→ Exercise goal
Scan the records and identify every line in which the string "Math" occurs, then return those lines.

→ Provided data
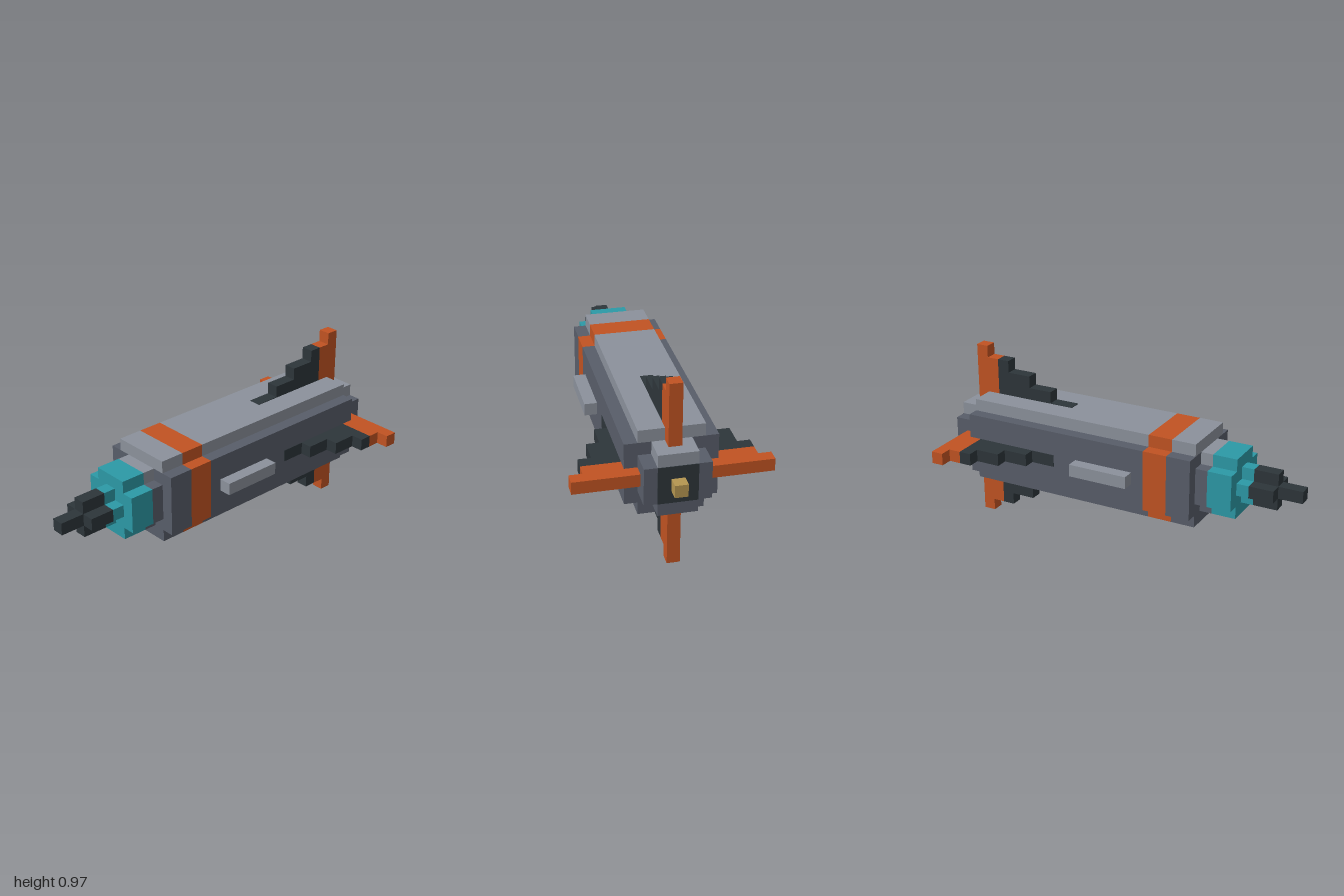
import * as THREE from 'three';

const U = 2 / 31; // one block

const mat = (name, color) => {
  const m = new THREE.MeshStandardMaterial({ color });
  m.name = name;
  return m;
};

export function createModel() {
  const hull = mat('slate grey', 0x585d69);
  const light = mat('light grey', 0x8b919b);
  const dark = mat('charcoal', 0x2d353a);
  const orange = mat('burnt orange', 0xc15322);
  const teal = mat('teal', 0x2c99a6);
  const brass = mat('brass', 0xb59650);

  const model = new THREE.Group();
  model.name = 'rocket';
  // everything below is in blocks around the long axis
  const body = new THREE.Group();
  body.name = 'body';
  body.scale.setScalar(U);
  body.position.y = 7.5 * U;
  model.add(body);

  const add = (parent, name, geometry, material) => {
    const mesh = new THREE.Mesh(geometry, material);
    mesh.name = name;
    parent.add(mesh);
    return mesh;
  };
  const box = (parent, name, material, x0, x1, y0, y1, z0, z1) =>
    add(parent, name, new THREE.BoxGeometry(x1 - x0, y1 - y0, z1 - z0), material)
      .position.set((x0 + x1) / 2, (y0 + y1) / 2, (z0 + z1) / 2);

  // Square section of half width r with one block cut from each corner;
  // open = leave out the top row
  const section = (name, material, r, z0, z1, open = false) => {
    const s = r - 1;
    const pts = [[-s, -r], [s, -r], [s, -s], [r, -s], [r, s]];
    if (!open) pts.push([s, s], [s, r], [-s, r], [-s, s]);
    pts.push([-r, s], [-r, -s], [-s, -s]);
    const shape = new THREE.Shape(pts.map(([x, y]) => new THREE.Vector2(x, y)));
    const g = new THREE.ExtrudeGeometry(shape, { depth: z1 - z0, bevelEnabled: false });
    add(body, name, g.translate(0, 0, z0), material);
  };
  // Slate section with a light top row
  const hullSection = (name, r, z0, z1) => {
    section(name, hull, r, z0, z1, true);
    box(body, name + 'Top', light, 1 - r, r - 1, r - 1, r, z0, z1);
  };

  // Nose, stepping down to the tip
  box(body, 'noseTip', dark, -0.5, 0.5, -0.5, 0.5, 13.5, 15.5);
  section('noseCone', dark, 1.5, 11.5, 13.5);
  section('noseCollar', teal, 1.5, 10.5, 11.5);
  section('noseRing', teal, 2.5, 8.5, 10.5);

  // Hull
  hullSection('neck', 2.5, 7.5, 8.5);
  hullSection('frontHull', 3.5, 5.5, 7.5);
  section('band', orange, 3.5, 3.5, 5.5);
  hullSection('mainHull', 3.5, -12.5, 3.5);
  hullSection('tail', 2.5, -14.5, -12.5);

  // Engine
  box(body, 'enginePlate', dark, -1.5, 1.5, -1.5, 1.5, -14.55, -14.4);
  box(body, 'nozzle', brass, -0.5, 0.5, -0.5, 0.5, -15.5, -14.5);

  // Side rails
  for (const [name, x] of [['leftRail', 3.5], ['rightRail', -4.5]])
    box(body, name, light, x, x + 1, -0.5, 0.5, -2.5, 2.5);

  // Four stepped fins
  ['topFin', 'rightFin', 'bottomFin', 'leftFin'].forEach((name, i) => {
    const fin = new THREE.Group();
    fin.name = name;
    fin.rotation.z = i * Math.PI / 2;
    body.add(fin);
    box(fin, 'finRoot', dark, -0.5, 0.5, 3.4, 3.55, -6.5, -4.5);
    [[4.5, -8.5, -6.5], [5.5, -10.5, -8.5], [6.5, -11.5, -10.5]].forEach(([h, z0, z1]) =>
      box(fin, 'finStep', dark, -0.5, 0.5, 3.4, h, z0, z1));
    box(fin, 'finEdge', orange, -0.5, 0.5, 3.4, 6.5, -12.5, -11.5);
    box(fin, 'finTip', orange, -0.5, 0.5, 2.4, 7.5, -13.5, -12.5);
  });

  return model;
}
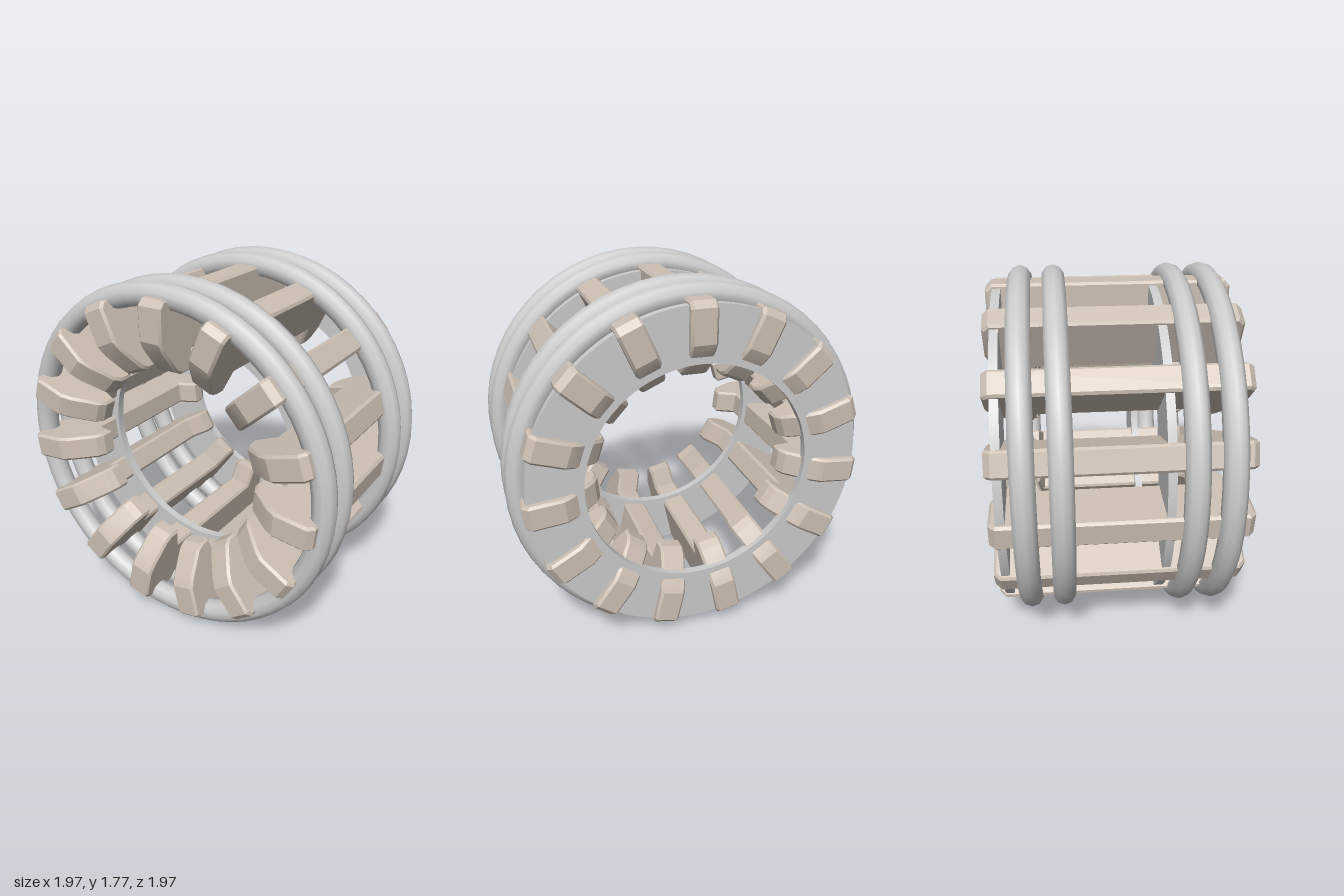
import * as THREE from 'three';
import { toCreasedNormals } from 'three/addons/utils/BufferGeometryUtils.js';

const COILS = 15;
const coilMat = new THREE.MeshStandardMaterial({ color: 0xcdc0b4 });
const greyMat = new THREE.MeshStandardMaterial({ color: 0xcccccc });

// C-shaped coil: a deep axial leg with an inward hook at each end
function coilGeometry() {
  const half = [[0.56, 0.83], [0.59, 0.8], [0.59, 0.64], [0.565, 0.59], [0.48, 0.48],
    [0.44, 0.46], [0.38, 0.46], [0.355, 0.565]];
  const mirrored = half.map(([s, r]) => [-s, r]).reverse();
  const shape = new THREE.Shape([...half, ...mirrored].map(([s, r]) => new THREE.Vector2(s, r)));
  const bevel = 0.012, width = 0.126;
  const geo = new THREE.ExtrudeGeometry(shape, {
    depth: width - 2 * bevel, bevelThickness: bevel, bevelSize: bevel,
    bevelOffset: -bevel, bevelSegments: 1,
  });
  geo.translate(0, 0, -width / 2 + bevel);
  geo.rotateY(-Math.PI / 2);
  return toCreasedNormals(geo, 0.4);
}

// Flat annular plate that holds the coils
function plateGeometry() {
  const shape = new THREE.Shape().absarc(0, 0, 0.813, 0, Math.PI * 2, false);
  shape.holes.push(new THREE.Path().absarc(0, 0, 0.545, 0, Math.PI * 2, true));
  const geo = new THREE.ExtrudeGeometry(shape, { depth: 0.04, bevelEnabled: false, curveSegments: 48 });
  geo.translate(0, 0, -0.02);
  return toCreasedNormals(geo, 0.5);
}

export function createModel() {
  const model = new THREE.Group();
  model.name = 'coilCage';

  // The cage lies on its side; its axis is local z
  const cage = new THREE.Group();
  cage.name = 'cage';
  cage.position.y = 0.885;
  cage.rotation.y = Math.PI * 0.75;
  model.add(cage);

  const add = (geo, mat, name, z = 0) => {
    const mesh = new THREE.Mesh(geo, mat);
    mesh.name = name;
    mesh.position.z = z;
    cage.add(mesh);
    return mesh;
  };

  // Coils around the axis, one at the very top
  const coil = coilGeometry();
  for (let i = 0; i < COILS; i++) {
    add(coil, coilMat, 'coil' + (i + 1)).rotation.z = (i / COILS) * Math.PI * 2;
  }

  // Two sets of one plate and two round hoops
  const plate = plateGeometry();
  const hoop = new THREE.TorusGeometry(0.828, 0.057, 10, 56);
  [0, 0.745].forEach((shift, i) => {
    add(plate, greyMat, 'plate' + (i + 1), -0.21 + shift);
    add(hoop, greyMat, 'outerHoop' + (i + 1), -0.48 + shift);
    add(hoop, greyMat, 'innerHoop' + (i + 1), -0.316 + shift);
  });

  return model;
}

→ Answer space
    fin.rotation.z = i * Math.PI / 2;
  geo.rotateY(-Math.PI / 2);
  const shape = new THREE.Shape().absarc(0, 0, 0.813, 0, Math.PI * 2, false);
  shape.holes.push(new THREE.Path().absarc(0, 0, 0.545, 0, Math.PI * 2, true));
  cage.rotation.y = Math.PI * 0.75;
    add(coil, coilMat, 'coil' + (i + 1)).rotation.z = (i / COILS) * Math.PI * 2;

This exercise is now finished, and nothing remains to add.